A single number is the answer here: the count of lines in the records below in which the word "grey" appears.

[Listed entries Boundary: Start]

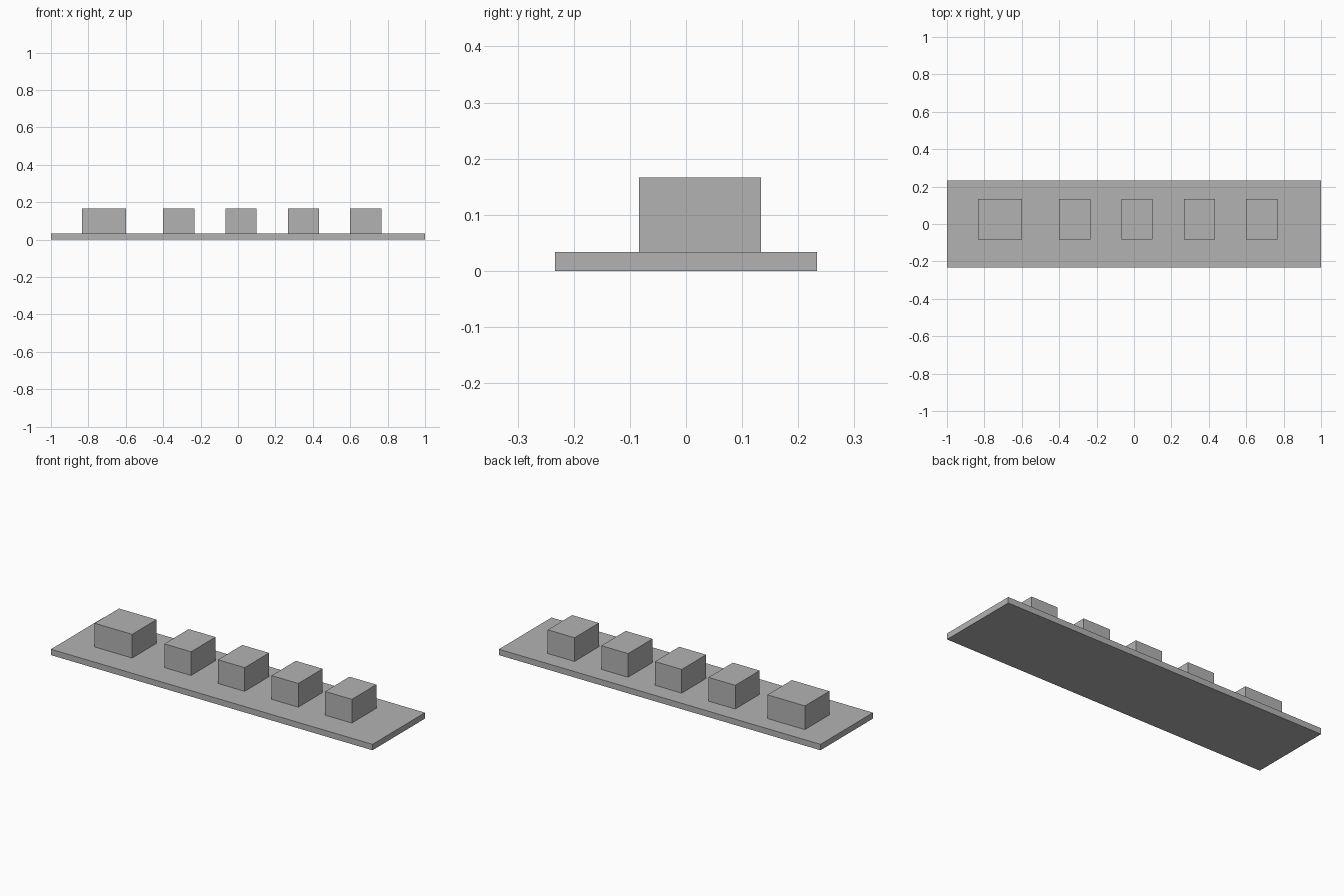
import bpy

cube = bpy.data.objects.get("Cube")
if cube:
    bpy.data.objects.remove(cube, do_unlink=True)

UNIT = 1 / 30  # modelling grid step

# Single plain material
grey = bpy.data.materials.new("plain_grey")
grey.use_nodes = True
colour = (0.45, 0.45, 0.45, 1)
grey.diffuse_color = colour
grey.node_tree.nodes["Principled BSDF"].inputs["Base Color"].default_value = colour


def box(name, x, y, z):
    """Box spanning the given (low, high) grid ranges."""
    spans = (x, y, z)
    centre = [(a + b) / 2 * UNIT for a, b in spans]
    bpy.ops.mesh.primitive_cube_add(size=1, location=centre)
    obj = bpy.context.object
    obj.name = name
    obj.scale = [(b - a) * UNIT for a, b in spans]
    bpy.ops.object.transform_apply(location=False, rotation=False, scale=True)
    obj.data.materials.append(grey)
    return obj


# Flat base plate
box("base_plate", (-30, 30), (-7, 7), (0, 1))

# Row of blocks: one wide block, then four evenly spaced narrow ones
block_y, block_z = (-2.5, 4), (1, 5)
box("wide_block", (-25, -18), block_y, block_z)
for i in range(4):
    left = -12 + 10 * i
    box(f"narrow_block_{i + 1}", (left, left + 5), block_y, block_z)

[Listed entries Boundary: End]

# [Written response]
5